In the June edition of the #CzexpatsOnline series, Kim Senger talked about how we can decrease carbon dioxide emissions through storage underground. Kim is a geologist and geophysicist currently working as an Associate Professor at the University Centre in Svalbard (UNIS), Longyearbyen, Norway.

Svalbard is a geologist’s playground

Kim started the lecture stating that it’s easy to do research and teach Svalbard geology, because the place is a geologist’s playground and the only reason there is a university or even a settlement here is because of geology. Apart from geologists, other researchers, such as climate scientists, ecologists or anthropologists, also enjoy the advantages of this playground. Svalbard is a hotspot of climate research due to a phenomenon called polar amplification – which simply said means that the increase in the planet’s temperature will be most observed near the poles. This brought us to the main topic of the lecture – can we as people, as humans, as geoscientists, do something about it?
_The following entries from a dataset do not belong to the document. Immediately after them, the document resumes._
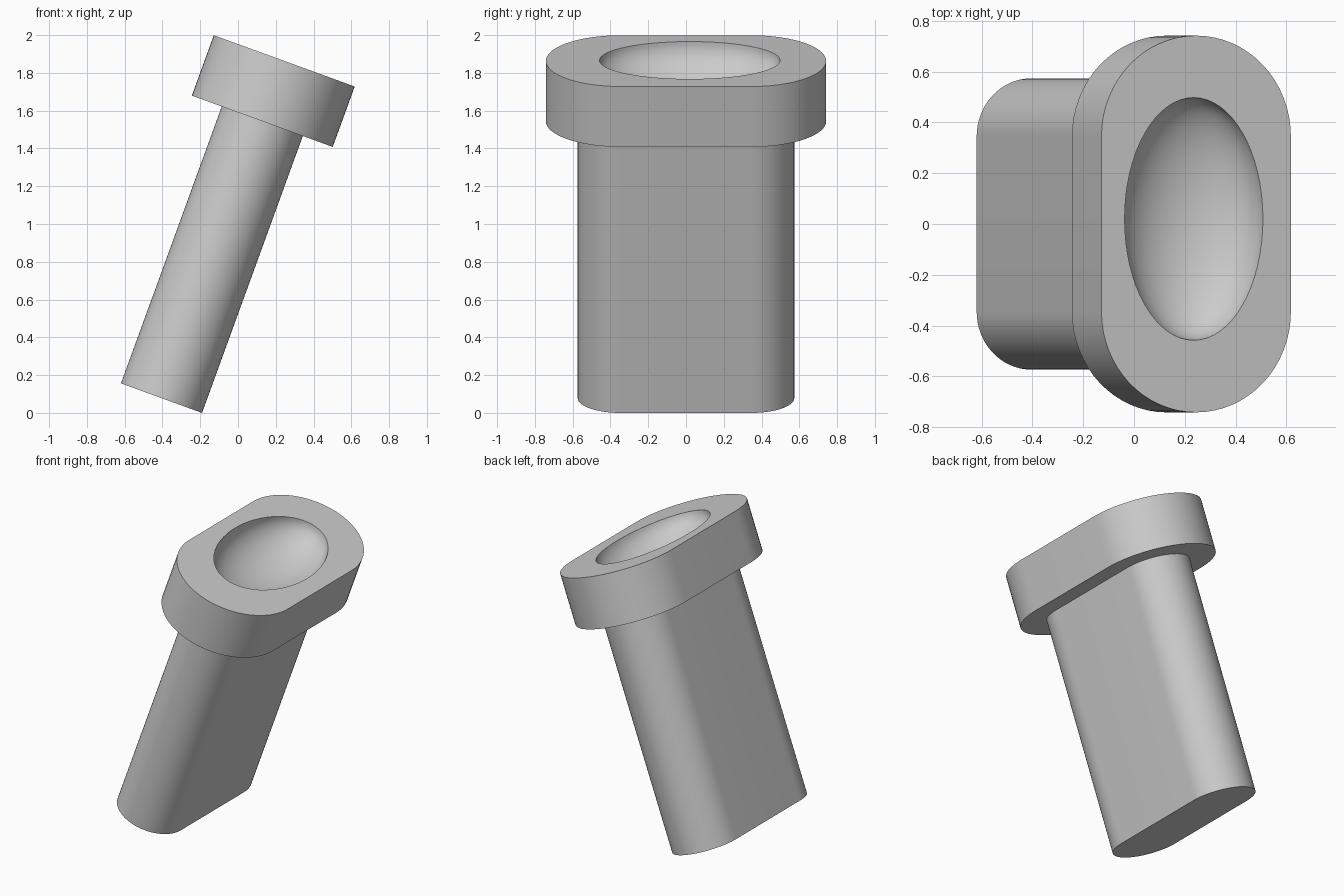
import bpy, bmesh
from math import radians, sin, cos, pi
from mathutils import Matrix, Vector

if "Cube" in bpy.data.objects:
    bpy.data.objects.remove(bpy.data.objects["Cube"])

TILT = Matrix.Translation((-0.405, 0, 0.078)) @ Matrix.Rotation(radians(20), 4, "Y")
STRAIGHT = 0.345      # half length of the flat sides
SHAFT_LENGTH = 1.56
HEAD_HEIGHT = 0.34
TOP = SHAFT_LENGTH + HEAD_HEIGHT

grey = bpy.data.materials.new("plain grey")
grey.use_nodes = True
grey.diffuse_color = (0.6, 0.6, 0.6, 1)
grey.node_tree.nodes["Principled BSDF"].inputs["Base Color"].default_value = (0.6, 0.6, 0.6, 1)


def add_object(name, bm):
    mesh = bpy.data.meshes.new(name)
    bm.to_mesh(mesh)
    bm.free()
    mesh.materials.append(grey)
    obj = bpy.data.objects.new(name, mesh)
    bpy.context.collection.objects.link(obj)
    obj.matrix_world = TILT
    return obj


def slot_prism(name, radius, bottom, top, steps=32):
    """Extrude a slot outline: two half circles joined by straight sides."""
    bm = bmesh.new()
    ring = []
    for side in (1, -1):
        for i in range(steps + 1):
            a = pi * i / steps
            ring.append(bm.verts.new((side * radius * cos(a),
                                      side * (STRAIGHT + radius * sin(a)), bottom)))
    base = bm.faces.new(ring)
    result = bmesh.ops.extrude_face_region(bm, geom=[base])
    raised = [v for v in result["geom"] if isinstance(v, bmesh.types.BMVert)]
    bmesh.ops.translate(bm, verts=raised, vec=(0, 0, top - bottom))
    if not any(f.normal.z < 0 and f.calc_center_median().z == bottom for f in bm.faces):
        pass
    bmesh.ops.recalc_face_normals(bm, faces=bm.faces)
    return add_object(name, bm)


def finish(obj):
    bpy.ops.object.select_all(action="DESELECT")
    obj.select_set(True)
    bpy.context.view_layer.objects.active = obj
    for mod in list(obj.modifiers):
        bpy.ops.object.modifier_apply(modifier=mod.name)
    bpy.ops.object.shade_smooth_by_angle(angle=radians(30))


# Shaft and wider head
shaft = slot_prism("shaft", 0.2285, 0, SHAFT_LENGTH)
head = slot_prism("head", 0.397, SHAFT_LENGTH, TOP)

# Oval bowl cut into the head
bm = bmesh.new()
bmesh.ops.create_uvsphere(bm, u_segments=64, v_segments=32, radius=1)
bmesh.ops.scale(bm, verts=bm.verts, vec=(0.29, 0.478, 0.2))
bmesh.ops.translate(bm, verts=bm.verts, vec=(-0.01, 0.02, TOP + 0.001))
cutter = add_object("bowl_cutter", bm)
cutter.hide_render = True
cut = head.modifiers.new("bowl", "BOOLEAN")
cut.operation = "DIFFERENCE"
cut.solver = "EXACT"
cut.object = cutter
bpy.context.view_layer.update()

for part in (shaft, head):
    finish(part)
bpy.data.objects.remove(cutter)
In his research, Kim is actually trying to do something about climate change by storing CO2 in the subsurface. He explained that during the process of CO2 capture and storage (CCS), CO2 is first captured in a process that requires large facilities and is energy intensive, but is technically mature and its costs are going down. Following capture, CO2 is transported to a storage facility and finally it is injected deep underground into a porous and permeable reservoir (usually a sandstone), sealed with impermeable material (typically shale), all placed under suitable pressure-temperature conditions that can be found typically more than 800 m underground. Apart from storage, some of the captured CO2 can be repurposed, for example to enhance oil recovery or in greenhouses.

Why is CCS “hot” now?
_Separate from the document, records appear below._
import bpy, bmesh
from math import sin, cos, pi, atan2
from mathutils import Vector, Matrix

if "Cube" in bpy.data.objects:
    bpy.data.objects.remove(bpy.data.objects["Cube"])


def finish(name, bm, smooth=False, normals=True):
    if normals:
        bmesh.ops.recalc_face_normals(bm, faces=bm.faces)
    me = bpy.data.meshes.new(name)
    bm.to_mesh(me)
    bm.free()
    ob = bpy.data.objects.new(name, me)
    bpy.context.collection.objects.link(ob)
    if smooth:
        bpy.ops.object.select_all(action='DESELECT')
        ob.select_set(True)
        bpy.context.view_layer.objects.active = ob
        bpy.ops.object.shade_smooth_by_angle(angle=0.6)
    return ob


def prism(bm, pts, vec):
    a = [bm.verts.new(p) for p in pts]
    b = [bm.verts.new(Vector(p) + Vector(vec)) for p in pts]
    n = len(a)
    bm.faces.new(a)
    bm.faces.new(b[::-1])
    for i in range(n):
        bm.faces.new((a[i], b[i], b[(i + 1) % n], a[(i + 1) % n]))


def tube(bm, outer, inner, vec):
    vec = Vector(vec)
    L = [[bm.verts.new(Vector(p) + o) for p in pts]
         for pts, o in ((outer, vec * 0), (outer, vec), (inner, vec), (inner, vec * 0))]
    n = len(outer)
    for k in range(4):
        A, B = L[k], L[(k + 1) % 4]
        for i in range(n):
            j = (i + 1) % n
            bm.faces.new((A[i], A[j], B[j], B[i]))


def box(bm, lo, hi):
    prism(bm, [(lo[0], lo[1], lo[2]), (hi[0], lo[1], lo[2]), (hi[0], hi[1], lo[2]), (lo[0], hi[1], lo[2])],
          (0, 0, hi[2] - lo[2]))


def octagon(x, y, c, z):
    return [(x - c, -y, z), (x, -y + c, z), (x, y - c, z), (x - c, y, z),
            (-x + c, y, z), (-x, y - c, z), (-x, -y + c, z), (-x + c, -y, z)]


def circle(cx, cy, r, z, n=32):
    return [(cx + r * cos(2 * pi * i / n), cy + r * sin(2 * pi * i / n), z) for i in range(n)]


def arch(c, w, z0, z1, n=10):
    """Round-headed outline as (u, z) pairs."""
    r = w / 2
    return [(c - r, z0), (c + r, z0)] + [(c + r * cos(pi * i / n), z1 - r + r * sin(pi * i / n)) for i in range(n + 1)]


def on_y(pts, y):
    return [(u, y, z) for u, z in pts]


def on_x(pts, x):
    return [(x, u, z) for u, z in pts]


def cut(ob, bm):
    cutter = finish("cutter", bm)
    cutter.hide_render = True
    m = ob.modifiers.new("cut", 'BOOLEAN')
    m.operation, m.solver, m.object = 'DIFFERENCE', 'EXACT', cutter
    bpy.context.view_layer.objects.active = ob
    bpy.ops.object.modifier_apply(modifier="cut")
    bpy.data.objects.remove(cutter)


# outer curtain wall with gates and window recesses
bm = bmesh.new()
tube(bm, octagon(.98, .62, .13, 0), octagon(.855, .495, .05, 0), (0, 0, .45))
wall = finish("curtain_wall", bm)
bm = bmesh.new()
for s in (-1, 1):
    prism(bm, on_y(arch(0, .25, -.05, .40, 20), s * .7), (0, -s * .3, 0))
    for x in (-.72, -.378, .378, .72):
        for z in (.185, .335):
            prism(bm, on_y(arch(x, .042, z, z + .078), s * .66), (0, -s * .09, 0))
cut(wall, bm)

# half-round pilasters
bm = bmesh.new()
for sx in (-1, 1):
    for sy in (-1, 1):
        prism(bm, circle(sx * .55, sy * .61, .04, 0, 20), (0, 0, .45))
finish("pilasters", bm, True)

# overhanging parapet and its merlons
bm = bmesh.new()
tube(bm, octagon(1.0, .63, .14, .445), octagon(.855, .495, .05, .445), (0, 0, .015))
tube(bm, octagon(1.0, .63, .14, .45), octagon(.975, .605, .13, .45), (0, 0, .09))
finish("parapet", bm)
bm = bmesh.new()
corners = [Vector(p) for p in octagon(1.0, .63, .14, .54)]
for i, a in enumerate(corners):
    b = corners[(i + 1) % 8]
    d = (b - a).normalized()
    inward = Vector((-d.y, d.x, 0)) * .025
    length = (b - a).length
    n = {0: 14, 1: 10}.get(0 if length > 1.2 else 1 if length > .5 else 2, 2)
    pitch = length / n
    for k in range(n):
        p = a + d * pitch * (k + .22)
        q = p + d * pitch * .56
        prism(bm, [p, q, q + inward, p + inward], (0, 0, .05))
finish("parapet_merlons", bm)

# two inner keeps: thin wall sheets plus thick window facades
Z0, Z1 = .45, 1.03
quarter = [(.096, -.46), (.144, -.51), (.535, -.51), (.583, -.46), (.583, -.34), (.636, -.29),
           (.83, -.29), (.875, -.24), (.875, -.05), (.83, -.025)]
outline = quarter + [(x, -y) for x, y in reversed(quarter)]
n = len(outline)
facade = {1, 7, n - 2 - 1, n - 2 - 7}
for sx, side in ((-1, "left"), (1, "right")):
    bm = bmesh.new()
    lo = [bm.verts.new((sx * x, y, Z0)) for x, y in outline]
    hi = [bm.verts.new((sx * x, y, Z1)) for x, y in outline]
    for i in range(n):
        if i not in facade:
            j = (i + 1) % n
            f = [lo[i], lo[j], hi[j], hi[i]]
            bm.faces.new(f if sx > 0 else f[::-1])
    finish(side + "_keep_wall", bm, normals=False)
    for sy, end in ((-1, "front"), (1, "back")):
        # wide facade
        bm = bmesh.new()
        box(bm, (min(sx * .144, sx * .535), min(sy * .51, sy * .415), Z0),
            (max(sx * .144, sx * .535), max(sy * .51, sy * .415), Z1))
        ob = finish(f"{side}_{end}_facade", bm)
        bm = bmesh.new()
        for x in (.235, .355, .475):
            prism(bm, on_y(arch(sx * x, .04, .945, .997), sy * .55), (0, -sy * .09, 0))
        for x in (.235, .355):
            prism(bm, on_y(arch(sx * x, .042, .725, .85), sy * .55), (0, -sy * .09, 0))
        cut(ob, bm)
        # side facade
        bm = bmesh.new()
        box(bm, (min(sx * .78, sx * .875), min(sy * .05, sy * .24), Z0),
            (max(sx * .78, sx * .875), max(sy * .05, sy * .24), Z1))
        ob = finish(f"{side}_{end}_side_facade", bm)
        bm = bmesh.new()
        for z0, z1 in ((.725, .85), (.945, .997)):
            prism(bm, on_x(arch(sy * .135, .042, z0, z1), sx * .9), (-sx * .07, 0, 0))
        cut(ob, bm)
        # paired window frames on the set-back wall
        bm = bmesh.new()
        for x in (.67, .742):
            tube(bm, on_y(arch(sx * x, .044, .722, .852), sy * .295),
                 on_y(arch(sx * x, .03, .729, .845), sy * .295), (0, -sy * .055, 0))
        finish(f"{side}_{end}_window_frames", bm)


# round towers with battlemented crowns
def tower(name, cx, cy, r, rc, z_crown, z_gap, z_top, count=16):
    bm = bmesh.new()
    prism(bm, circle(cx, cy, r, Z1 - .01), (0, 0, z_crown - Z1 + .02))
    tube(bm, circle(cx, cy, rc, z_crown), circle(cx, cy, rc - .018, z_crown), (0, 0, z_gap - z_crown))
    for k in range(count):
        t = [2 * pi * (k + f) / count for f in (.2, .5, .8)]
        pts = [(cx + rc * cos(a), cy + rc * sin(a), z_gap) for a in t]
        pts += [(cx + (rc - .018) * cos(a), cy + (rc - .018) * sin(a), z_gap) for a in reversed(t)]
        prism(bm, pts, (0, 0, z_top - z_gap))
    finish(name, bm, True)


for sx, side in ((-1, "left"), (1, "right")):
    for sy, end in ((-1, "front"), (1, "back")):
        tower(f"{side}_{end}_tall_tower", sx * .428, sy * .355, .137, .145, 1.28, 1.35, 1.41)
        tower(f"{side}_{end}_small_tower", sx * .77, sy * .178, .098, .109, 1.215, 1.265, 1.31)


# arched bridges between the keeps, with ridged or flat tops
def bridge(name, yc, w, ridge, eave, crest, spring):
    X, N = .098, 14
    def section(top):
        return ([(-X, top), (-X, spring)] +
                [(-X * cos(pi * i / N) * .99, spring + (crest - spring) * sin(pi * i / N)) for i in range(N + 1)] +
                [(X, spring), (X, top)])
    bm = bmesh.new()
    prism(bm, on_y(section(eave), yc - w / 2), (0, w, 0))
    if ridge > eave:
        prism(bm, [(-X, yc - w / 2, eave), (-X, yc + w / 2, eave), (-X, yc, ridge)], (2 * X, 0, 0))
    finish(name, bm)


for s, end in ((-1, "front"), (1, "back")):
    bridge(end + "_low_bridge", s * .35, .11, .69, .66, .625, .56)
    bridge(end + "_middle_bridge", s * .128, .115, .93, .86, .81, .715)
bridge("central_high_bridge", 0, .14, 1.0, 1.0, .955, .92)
Kim explained that there is an idea that by 2050, the global energy emissions should reach a net zero. A lot of action like switching fuels, electrifying transport, etc. need to be taken, but there is still a big gap to reach this goal. CCS is one of the ways to overcome this gap. Nowadays, Norway is one of the leading countries in CCS in the world. It operates several facilities, with Norwegian CCS history going back to the early 1990s. Denmark also started their own CCS project in 2023. On the other hand, Germany is a country that demonstrates the problem of legislation around CO2 storage. While technically it is possible to store CO2 onshore in a similar way to offshore, in Germany there are simply too many people opposed to having CO2 injected in their “backyards”.  In addition, German legislation means that it is currently impossible to start a CO2 storage project in this country. 
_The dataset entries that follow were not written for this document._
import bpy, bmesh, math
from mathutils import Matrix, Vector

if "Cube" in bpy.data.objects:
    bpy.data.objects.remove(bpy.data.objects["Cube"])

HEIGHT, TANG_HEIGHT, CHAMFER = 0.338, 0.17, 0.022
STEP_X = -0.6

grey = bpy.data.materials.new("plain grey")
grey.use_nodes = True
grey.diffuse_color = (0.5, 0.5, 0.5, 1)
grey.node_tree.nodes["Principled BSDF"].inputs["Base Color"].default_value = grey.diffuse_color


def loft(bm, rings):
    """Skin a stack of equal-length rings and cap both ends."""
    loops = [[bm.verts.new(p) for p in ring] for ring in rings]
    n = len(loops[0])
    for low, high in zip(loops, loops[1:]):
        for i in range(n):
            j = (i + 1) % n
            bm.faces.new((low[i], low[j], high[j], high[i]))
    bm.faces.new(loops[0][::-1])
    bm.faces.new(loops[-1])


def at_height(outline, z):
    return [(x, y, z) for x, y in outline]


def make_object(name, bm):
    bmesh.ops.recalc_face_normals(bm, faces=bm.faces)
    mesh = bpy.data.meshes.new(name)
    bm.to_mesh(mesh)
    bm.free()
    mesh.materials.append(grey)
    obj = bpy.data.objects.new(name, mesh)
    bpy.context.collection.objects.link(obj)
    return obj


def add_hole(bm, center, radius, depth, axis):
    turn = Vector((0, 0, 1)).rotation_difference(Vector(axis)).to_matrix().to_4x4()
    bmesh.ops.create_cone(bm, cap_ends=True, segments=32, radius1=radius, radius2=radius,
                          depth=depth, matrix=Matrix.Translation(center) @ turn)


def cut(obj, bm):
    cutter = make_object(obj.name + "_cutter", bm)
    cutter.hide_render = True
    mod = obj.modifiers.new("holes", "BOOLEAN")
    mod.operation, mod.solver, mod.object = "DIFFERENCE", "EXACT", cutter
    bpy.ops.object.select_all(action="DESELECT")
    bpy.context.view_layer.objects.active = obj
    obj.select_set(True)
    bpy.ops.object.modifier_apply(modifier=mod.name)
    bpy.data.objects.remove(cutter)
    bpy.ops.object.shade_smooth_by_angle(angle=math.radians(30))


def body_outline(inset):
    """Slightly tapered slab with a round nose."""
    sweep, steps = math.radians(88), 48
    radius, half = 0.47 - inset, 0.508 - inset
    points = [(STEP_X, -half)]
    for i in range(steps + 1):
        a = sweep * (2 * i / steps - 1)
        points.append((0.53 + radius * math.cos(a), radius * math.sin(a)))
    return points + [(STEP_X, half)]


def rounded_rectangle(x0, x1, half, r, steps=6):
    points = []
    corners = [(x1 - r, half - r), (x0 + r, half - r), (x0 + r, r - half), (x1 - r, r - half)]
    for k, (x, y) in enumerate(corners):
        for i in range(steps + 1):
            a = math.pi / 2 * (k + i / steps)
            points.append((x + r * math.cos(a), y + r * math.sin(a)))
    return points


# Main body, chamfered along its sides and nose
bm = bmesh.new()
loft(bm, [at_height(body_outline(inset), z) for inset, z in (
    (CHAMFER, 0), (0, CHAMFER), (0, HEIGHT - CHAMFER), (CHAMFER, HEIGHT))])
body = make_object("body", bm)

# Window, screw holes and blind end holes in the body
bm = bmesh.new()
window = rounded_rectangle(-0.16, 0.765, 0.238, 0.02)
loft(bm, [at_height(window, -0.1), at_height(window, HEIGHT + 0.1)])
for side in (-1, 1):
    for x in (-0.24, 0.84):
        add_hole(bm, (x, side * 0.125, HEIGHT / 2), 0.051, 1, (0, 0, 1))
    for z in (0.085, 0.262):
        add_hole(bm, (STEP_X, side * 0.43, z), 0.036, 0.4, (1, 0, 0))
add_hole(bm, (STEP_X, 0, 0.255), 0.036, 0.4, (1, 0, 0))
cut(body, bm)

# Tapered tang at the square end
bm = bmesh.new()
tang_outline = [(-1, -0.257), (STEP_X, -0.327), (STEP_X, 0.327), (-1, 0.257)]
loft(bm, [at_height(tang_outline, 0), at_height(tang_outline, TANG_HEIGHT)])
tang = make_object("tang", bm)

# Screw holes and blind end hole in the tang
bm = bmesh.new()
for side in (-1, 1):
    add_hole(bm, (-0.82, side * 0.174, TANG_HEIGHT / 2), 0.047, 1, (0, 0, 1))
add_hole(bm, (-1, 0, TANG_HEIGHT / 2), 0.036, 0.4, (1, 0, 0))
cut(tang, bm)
Kim then focused on his research project that started in 2006 with a vision of reaching a CO2 neutral society in Longyearbyen. Since then, several wells have been drilled, storage capacity and injectivity of the subsurface has been confirmed and several other tests were run to validate storage capability. As the research is based at the university, many students were trained and carried out their research during the process. Kim next spent some time explaining how digital geology can be useful. Using drone photography, scientists are nowadays able to create surface models, which they can then use all year long, regardless of weather conditions. Such digital outcrop models from Svalbard are freely available within the Svalbox project and within its sister project VR Svalbard, as you can see in this video.

Life in the far north

Kim concluded the lecture with a few factoids about life in Svalbard – he assured us that there certainly are more people than polar bears there. He explained that nobody is allowed to be born there, nobody is supposed to die there and if you do, you will be buried elsewhere. Svalbard is administratively part of Norway and of NATO, but it is not in the Schengen area so you have to be ready to pass through customs when arriving from the mainland. The sun in Svalbard sets in October and returns in March. He highlighted that it is a good place to do science and PhD students at UNIS are, in comparative terms, the best paid in the world, and reminded us that the Czech Republic has its own research station in Svalbard (Czech Arctic Research Station).

After the talk, a fruitful discussion with questions from the audience followed. I would like to pinpoint two questions from this discussion – the first one being how you make sure that the CO2 stays underground? “You monitor it,” Kim answered, adding that everything is always dynamic in the subsurface and you primarily need to know the values – even if an earthquake comes and a small percentage of the CO2 leaks, it is still worth it. Big leakages are not going to happen, but even if they did, they would not be dangerous. The other question was whether it is worth the cost. Kim replied that “it depends on how much we want to do for the planet”, which felt like a more than convincing response.

Foto: Kim Senger archive